What is needed> Give again, word for word, each line of the data from the first through the one containing "bm.faces.new(rings[-1])". Pictures stay out.

(Beginning of Records provided)

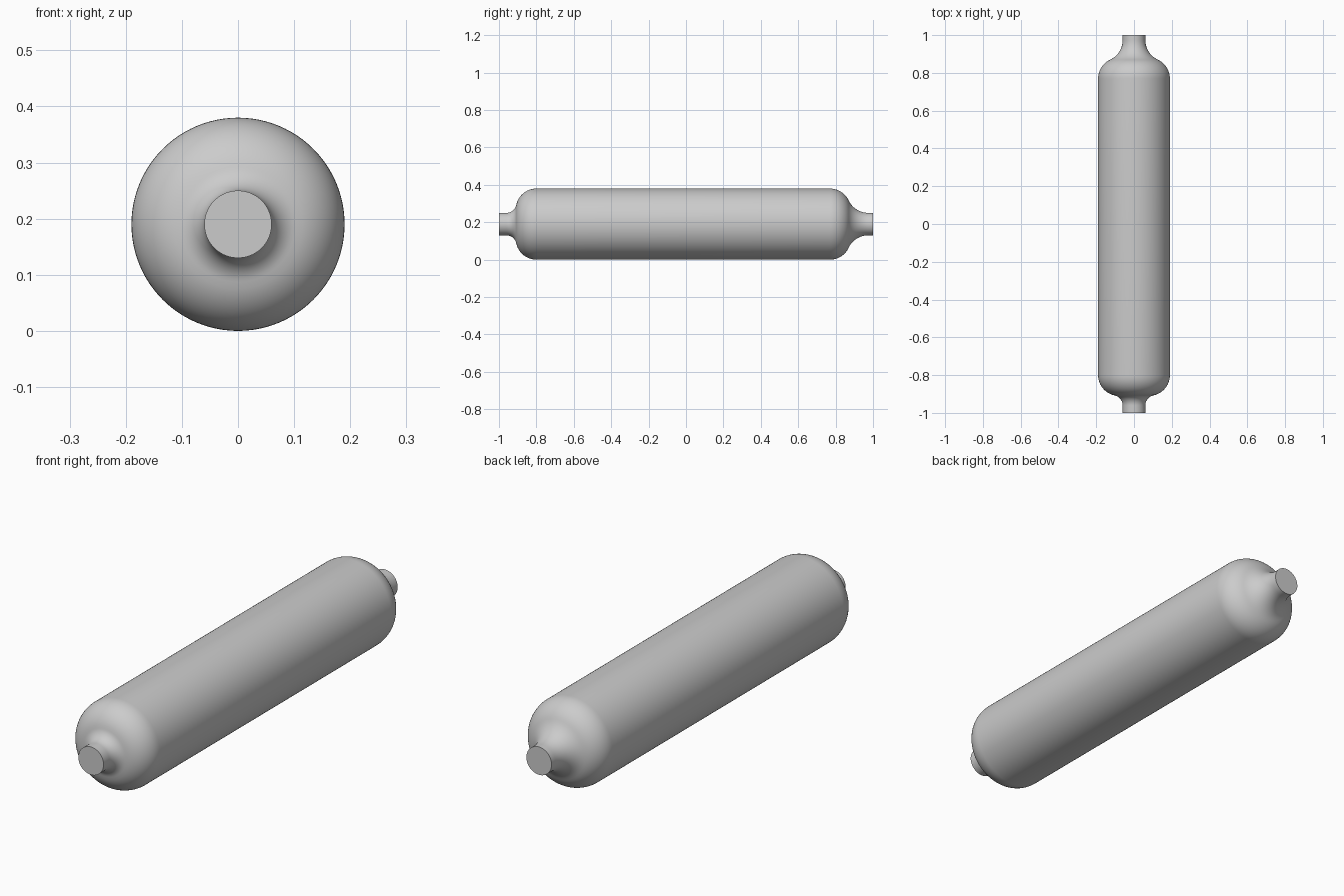
import bpy, bmesh
from math import sin, cos, tau, radians

BODY_R, NECK_R, HALF, SIDES = 0.19, 0.06, 1.0, 96

cube = bpy.data.objects.get("Cube")
if cube:
    bpy.data.objects.remove(cube, do_unlink=True)


def shoulder(start, radius, degrees, steps=12):
    """Distance and radius pairs: convex shoulder, then a tangent concave fillet into the neck."""
    a = radians(degrees)
    fillet = (BODY_R - NECK_R) / (1 - cos(a)) - radius
    end = start + (radius + fillet) * sin(a)
    angles = [a * i / steps for i in range(steps + 1)]
    convex = [(start + radius * sin(t), BODY_R - radius * (1 - cos(t))) for t in angles]
    concave = [(end - fillet * sin(t), NECK_R + fillet * (1 - cos(t))) for t in reversed(angles)]
    return convex + concave[1:] + [(HALF, NECK_R)]


# Profile along y: tight front shoulder, longer back shoulder
front = [(-y, r) for y, r in reversed(shoulder(0.80, 0.11, 78))]
profile = front + shoulder(0.77, 0.11, 65)

# Lathe the profile around the y axis
bm = bmesh.new()
rings = [[bm.verts.new((r * cos(tau * i / SIDES), y, BODY_R + r * sin(tau * i / SIDES)))
          for i in range(SIDES)] for y, r in profile]
for a, b in zip(rings, rings[1:]):
    for i in range(SIDES):
        j = (i + 1) % SIDES
        bm.faces.new((a[i], a[j], b[j], b[i]))

# Flat end caps
bm.faces.new(rings[0])
bm.faces.new(rings[-1])
bmesh.ops.recalc_face_normals(bm, faces=bm.faces)

mesh = bpy.data.meshes.new("cylinder_body")
bm.to_mesh(mesh)
bm.free()
body = bpy.data.objects.new("cylinder_body", mesh)
bpy.context.collection.objects.link(body)

# Plain grey finish
grey = bpy.data.materials.new("light_grey")
grey.use_nodes = True
grey.diffuse_color = (0.6, 0.6, 0.6, 1)
grey.node_tree.nodes["Principled BSDF"].inputs["Base Color"].default_value = grey.diffuse_color
mesh.materials.append(grey)

# Smooth walls, crisp cap rims
bpy.ops.object.select_all(action="DESELECT")
body.select_set(True)
bpy.context.view_layer.objects.active = body
bpy.ops.object.shade_smooth_by_angle(angle=radians(40))
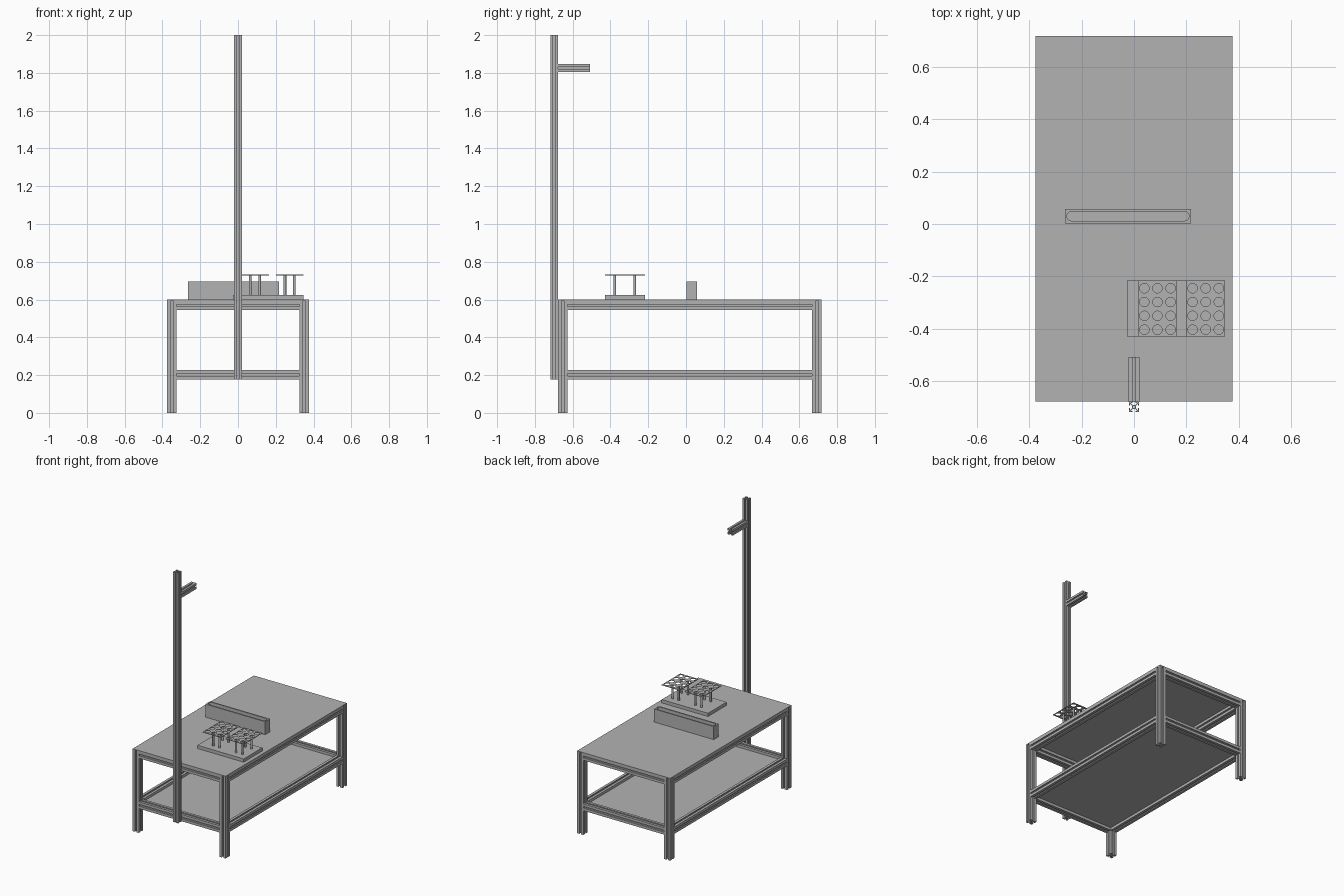
import bpy, bmesh, math
from mathutils import Matrix

cube = bpy.data.objects.get("Cube")
if cube:
    bpy.data.objects.remove(cube, do_unlink=True)

grey = bpy.data.materials.new("plain_grey")
grey.use_nodes = True
COLOUR = (0.45, 0.45, 0.45, 1)
grey.diffuse_color = COLOUR
grey.node_tree.nodes["Principled BSDF"].inputs["Base Color"].default_value = COLOUR


# Outline helpers
def rect(x0, x1, y0, y1):
    return [(x0, y0), (x1, y0), (x1, y1), (x0, y1)]


def circle(x, y, r, n=24):
    return [(x + r * math.cos(math.tau * i / n), y + r * math.sin(math.tau * i / n))
            for i in range(n)]


def stadium(x0, x1, y, r, n=12):
    right = [(x1 - r + r * math.sin(math.pi * i / n), y - r * math.cos(math.pi * i / n))
             for i in range(n + 1)]
    left = [(x0 + r - r * math.sin(math.pi * i / n), y + r * math.cos(math.pi * i / n))
            for i in range(n + 1)]
    return right + left


def slot_profile(width):
    """Square section with an undercut slot in each side and a central bore."""
    half = [(1, 1), (.24, 1), (.24, .78), (.55, .78), (.55, .67), (.3, .4)]
    side = half + [(-x, y) for x, y in half[:0:-1]]
    h = width / 2
    pts = []
    for _ in range(4):
        pts += [(x * h, y * h) for x, y in side]
        side = [(-y, x) for x, y in side]
    return [pts, circle(0, 0, .16 * h, 16)]


def extrude(name, outlines, z0, z1, smooth=False):
    """Solid from a closed outline; further outlines become holes."""
    curve = bpy.data.curves.new(name, 'CURVE')
    curve.dimensions = '2D'
    curve.fill_mode = 'BOTH'
    curve.extrude = (z1 - z0) / 2
    for pts in outlines:
        spline = curve.splines.new('POLY')
        spline.points.add(len(pts) - 1)
        for p, (x, y) in zip(spline.points, pts):
            p.co = (x, y, 0, 1)
        spline.use_cyclic_u = True
    obj = bpy.data.objects.new(name, curve)
    bpy.context.collection.objects.link(obj)
    bpy.ops.object.select_all(action='DESELECT')
    obj.select_set(True)
    bpy.context.view_layer.objects.active = obj
    bpy.ops.object.convert(target='MESH')
    obj = bpy.context.view_layer.objects.active
    mesh = obj.data
    bm = bmesh.new()
    bm.from_mesh(mesh)
    bmesh.ops.remove_doubles(bm, verts=bm.verts, dist=1e-5)
    bmesh.ops.translate(bm, verts=bm.verts, vec=(0, 0, (z0 + z1) / 2))
    bmesh.ops.recalc_face_normals(bm, faces=bm.faces)
    bm.to_mesh(mesh)
    bm.free()
    mesh.materials.clear()
    mesh.materials.append(grey)
    for poly in mesh.polygons:
        poly.use_smooth = False
    if smooth:
        bpy.ops.object.shade_smooth_by_angle(angle=math.radians(35))
    return obj


def beam(name, width, centre, length, axis='Z'):
    """Slotted beam of a given length, centred on a point."""
    obj = extrude(name, slot_profile(width), -length / 2, length / 2)
    if axis != 'Z':
        obj.data.transform(Matrix.Rotation(math.pi / 2, 4, 'Y' if axis == 'X' else 'X'))
    obj.location = centre
    return obj


# Table frame
W = 0.05
X, FRONT, BACK = 0.375, -0.678, 0.718
TOP = 0.594
lx, fy, by = X - W / 2, FRONT + W / 2, BACK - W / 2
mid = (FRONT + BACK) / 2
for side, x in (("left", lx), ("right", -lx)):
    for end, y in (("front", fy), ("back", by)):
        beam(f"{end}_{side}_leg", W, (x, y, TOP / 2), TOP)
for level, z in (("upper", TOP - W / 2), ("lower", 0.202)):
    for side, x in (("left", lx), ("right", -lx)):
        beam(f"{level}_{side}_rail", W, (x, mid, z), BACK - FRONT - 2 * W, 'Y')
    for end, y in (("front", fy), ("back", by)):
        beam(f"{level}_{end}_rail", W, (0, y, z), 2 * X - 2 * W, 'X')

# Table top and lower shelf, the shelf held in the rail slots
extrude("table_top", [rect(-X, X, FRONT, BACK)], TOP, 0.6)
s = W - 0.012
extrude("lower_shelf", [rect(-X + s, X - s, FRONT + s, BACK - s)], 0.199, 0.205)

# Tall mast with its short arm
beam("mast", 0.04, (0, -0.698, 1.0885), 1.823)
beam("mast_arm", 0.042, (0, -0.593, 1.826), 0.171, 'Y')

# Trough with a round-ended pocket
box = rect(-0.264, 0.217, 0.002, 0.058)
extrude("trough_floor", [box], 0.6, 0.612)
extrude("trough_walls", [box, stadium(-0.256, 0.21, 0.03, 0.018)], 0.612, 0.695, True)

# Rack: base, two perforated plates and their pillars
extrude("rack_base", [rect(-0.026, 0.347, -0.43, -0.216)], 0.6, 0.624)
rows = [-0.403 + 0.0527 * j for j in range(4)]
for side, x0 in (("right", 0.016), ("left", 0.2)):
    cols = [x0 + 0.0235 + 0.05 * i for i in range(3)]
    holes = [circle(x, y, 0.018) for x in cols for y in rows]
    extrude(f"rack_plate_{side}", [rect(x0, x0 + 0.147, -0.43, -0.216)] + holes,
            0.728, 0.732, True)
    for i in range(2):
        for j in (0, 2):
            px, py = (cols[i] + cols[i + 1]) / 2, (rows[j] + rows[j + 1]) / 2
            extrude(f"rack_pillar_{side}", [circle(px, py, 0.007, 16)], 0.624, 0.728, True)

(End of Records provided)

Written answer>
import bpy, bmesh
from math import sin, cos, tau, radians

BODY_R, NECK_R, HALF, SIDES = 0.19, 0.06, 1.0, 96

cube = bpy.data.objects.get("Cube")
if cube:
    bpy.data.objects.remove(cube, do_unlink=True)


def shoulder(start, radius, degrees, steps=12):
    """Distance and radius pairs: convex shoulder, then a tangent concave fillet into the neck."""
    a = radians(degrees)
    fillet = (BODY_R - NECK_R) / (1 - cos(a)) - radius
    end = start + (radius + fillet) * sin(a)
    angles = [a * i / steps for i in range(steps + 1)]
    convex = [(start + radius * sin(t), BODY_R - radius * (1 - cos(t))) for t in angles]
    concave = [(end - fillet * sin(t), NECK_R + fillet * (1 - cos(t))) for t in reversed(angles)]
    return convex + concave[1:] + [(HALF, NECK_R)]


# Profile along y: tight front shoulder, longer back shoulder
front = [(-y, r) for y, r in reversed(shoulder(0.80, 0.11, 78))]
profile = front + shoulder(0.77, 0.11, 65)

# Lathe the profile around the y axis
bm = bmesh.new()
rings = [[bm.verts.new((r * cos(tau * i / SIDES), y, BODY_R + r * sin(tau * i / SIDES)))
          for i in range(SIDES)] for y, r in profile]
for a, b in zip(rings, rings[1:]):
    for i in range(SIDES):
        j = (i + 1) % SIDES
        bm.faces.new((a[i], a[j], b[j], b[i]))

# Flat end caps
bm.faces.new(rings[0])
bm.faces.new(rings[-1])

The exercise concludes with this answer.